> _What this task involves_:
Instruction for the entries that follow: retype exactly the lines from the line with "for low, high" to the line with "1.64), width=.1, depth=.08)", both included, and omit all others.

> _Records supplied_:
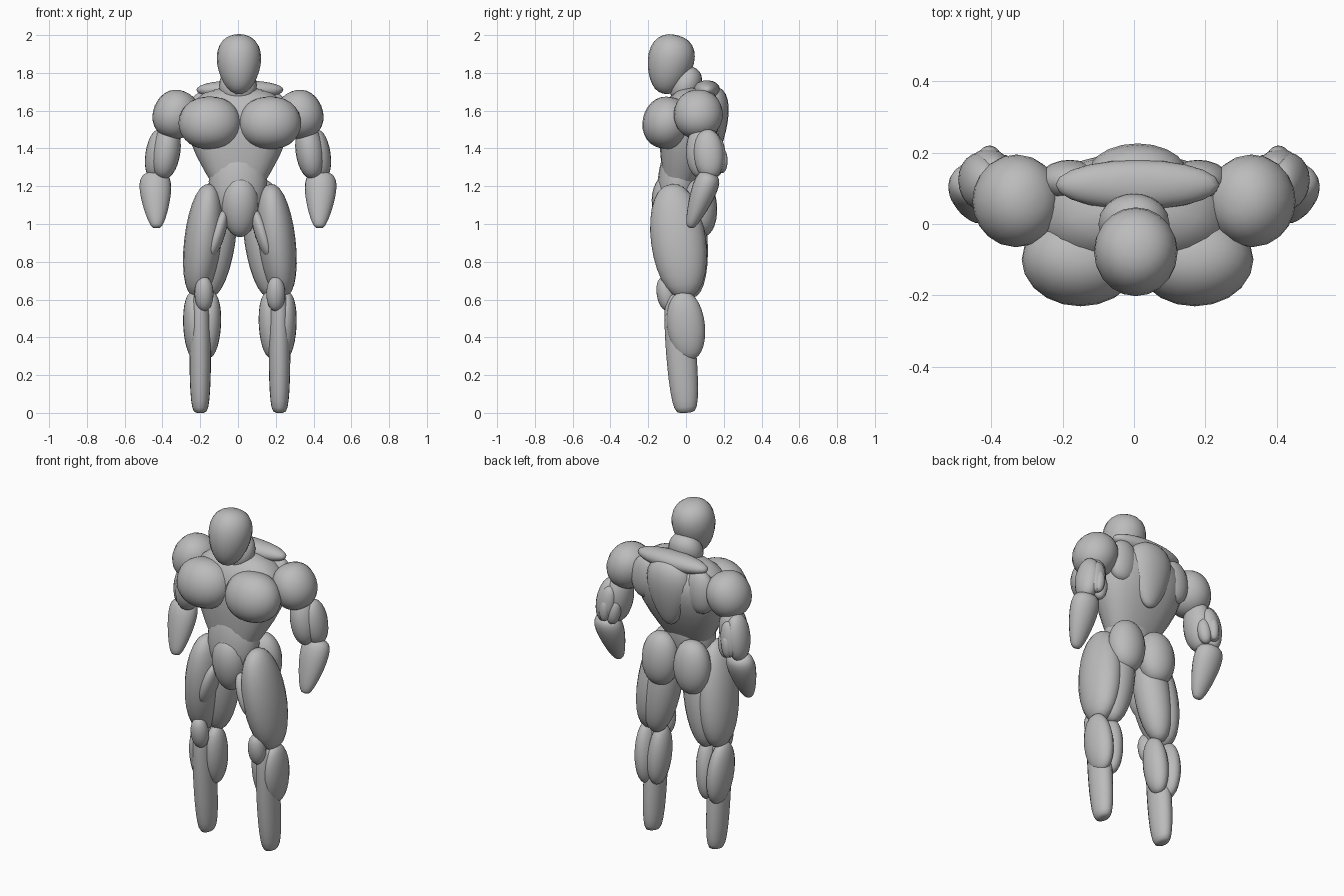
import bpy, bmesh, math
from mathutils import Vector

default_cube = bpy.data.objects.get("Cube")
if default_cube:
    bpy.data.objects.remove(default_cube)

COLOUR = (.5, .5, .5, 1)
grey = bpy.data.materials.new("plain_grey")
grey.use_nodes = True
grey.diffuse_color = COLOUR
grey.node_tree.nodes["Principled BSDF"].inputs["Base Color"].default_value = COLOUR

SIDES = 20
STEPS = 14
MIDLINE = .01


def squared(value, power):
    """Signed power, which turns a circle into a rounded square."""
    return math.copysign(abs(value) ** power, value)


def muscle(name, top, bottom, width, depth, taper=0, blunt=.85, boxy=1):
    """Egg between two points: taper fills out the top end, blunt below one squares
    both ends, boxy below one squares the cross-section."""
    top, bottom = Vector(top), Vector(bottom)
    middle = (top + bottom) / 2
    half_axis = (top - bottom) / 2
    along = half_axis.normalized()
    across = Vector((1, 0, 0))
    across = (across - along * across.dot(along)).normalized()
    outward = along.cross(across)

    # Rings from the bottom pole to the top pole
    bm = bmesh.new()
    rows = []
    for step in range(STEPS + 1):
        angle = math.pi * min(max(step / STEPS, .01), .99)
        height = -math.cos(angle)
        size = math.sin(angle) ** blunt * (1 + taper * height)
        row = []
        for side in range(SIDES):
            turn = math.tau * side / SIDES
            offset = across * width * squared(math.cos(turn), boxy)
            offset += outward * depth * squared(math.sin(turn), boxy)
            row.append(bm.verts.new(middle + half_axis * height + offset * size))
        rows.append(row)

    # Skin between the rings, then the two end caps
    for low, high in zip(rows, rows[1:]):
        for side in range(SIDES):
            bm.faces.new((low[side - 1], low[side], high[side], high[side - 1]))
    bm.faces.new(rows[0])
    bm.faces.new(rows[-1])
    bmesh.ops.recalc_face_normals(bm, faces=bm.faces)
    for face in bm.faces:
        face.smooth = True

    mesh = bpy.data.meshes.new(name)
    bm.to_mesh(mesh)
    bm.free()
    mesh.materials.append(grey)
    bpy.context.collection.objects.link(bpy.data.objects.new(name, mesh))


def pair(name, top, bottom, centre=0, **shape):
    """Matching left and right muscles, given the left one."""
    for prefix, sign in (("left_", 1), ("right_", -1)):
        ends = [Vector((centre + sign * x, y, z)) for x, y, z in (top, bottom)]
        muscle(prefix + name, *ends, **shape)


def leg_pair(name, **shape):
    """Pair mirrored about the midline of the legs."""
    pair(name, centre=MIDLINE, **shape)


# Head, neck and upper back
muscle("head", top=(MIDLINE / 2, -.05, 2), bottom=(MIDLINE / 2, -.12, 1.69), width=.115, depth=.12, taper=.2)
muscle("neck", top=(0, .04, 1.83), bottom=(0, -.04, 1.64), width=.1, depth=.08)
muscle("shoulder_yoke", top=(MIDLINE, .11, 1.76), bottom=(MIDLINE, .11, 1.66), width=.23, depth=.07)
muscle("back_kite", top=(MIDLINE, .14, 1.73), bottom=(MIDLINE, .14, 1.34), width=.13, depth=.08, taper=.4)

# Trunk
muscle("ribcage", top=(0, .07, 1.72), bottom=(0, -.09, 1), width=.22, depth=.13, taper=.8, boxy=.8)
muscle("abdomen", top=(0, -.02, 1.45), bottom=(0, -.06, 1), width=.155, depth=.11)
muscle("pelvis_front", top=(MIDLINE, -.1, 1.26), bottom=(MIDLINE, -.08, .93), width=.1, depth=.09, taper=.1, blunt=1)
pair("chest", top=(.16, -.07, 1.67), bottom=(.16, -.13, 1.4), centre=MIDLINE, width=.165, depth=.13)
pair("shoulder_blade", top=(.17, .12, 1.7), bottom=(.19, .12, 1.45), width=.09, depth=.06)

# Arms
pair("shoulder", top=(.28, .07, 1.7), bottom=(.38, .06, 1.46), width=.12, depth=.13)
pair("biceps", top=(.36, .09, 1.53), bottom=(.4, .09, 1.24), width=.075, depth=.09)
pair("outer_upper_arm", top=(.41, .11, 1.5), bottom=(.45, .13, 1.24), width=.06, depth=.08)
pair("triceps", top=(.39, .16, 1.47), bottom=(.42, .18, 1.27), width=.05, depth=.04)
pair("elbow", top=(.4, .19, 1.4), bottom=(.41, .19, 1.27), width=.03, depth=.03)
pair("inner_elbow", top=(.36, .15, 1.4), bottom=(.38, .16, 1.25), width=.04, depth=.04)
pair("forearm", top=(.44, .13, 1.27), bottom=(.43, .02, .98), width=.075, depth=.06, taper=.4, blunt=.5)

# Hips and thighs
leg_pair("glute", top=(.1, .07, 1.24), bottom=(.11, .08, .93), width=.11, depth=.09)
leg_pair("outer_thigh", top=(.16, -.08, 1.21), bottom=(.23, 0, .61), width=.1, depth=.145)
leg_pair("inner_thigh", top=(.08, 0, 1.2), bottom=(.17, .03, .61), width=.1, depth=.1)
leg_pair("inner_teardrop", top=(.08, -.1, 1.07), bottom=(.16, -.11, .82), width=.04, depth=.07)

# Knees and lower legs
leg_pair("knee", top=(.19, -.12, .72), bottom=(.19, -.09, .54), width=.05, depth=.05)
leg_pair("outer_calf", top=(.25, -.02, .64), bottom=(.23, .02, .28), width=.06, depth=.1)
leg_pair("inner_calf", top=(.15, -.01, .64), bottom=(.17, .02, .29), width=.06, depth=.08)
leg_pair("shin", top=(.21, -.05, .63), bottom=(.21, 0, 0), width=.057, depth=.08, blunt=.35)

> _Solution to this exercise_:
    for low, high in zip(rows, rows[1:]):
        for side in range(SIDES):
            bm.faces.new((low[side - 1], low[side], high[side], high[side - 1]))
    bm.faces.new(rows[0])
    bm.faces.new(rows[-1])
    bmesh.ops.recalc_face_normals(bm, faces=bm.faces)
    for face in bm.faces:
        face.smooth = True

    mesh = bpy.data.meshes.new(name)
    bm.to_mesh(mesh)
    bm.free()
    mesh.materials.append(grey)
    bpy.context.collection.objects.link(bpy.data.objects.new(name, mesh))


def pair(name, top, bottom, centre=0, **shape):
    """Matching left and right muscles, given the left one."""
    for prefix, sign in (("left_", 1), ("right_", -1)):
        ends = [Vector((centre + sign * x, y, z)) for x, y, z in (top, bottom)]
        muscle(prefix + name, *ends, **shape)


def leg_pair(name, **shape):
    """Pair mirrored about the midline of the legs."""
    pair(name, centre=MIDLINE, **shape)


# Head, neck and upper back
muscle("head", top=(MIDLINE / 2, -.05, 2), bottom=(MIDLINE / 2, -.12, 1.69), width=.115, depth=.12, taper=.2)
muscle("neck", top=(0, .04, 1.83), bottom=(0, -.04, 1.64), width=.1, depth=.08)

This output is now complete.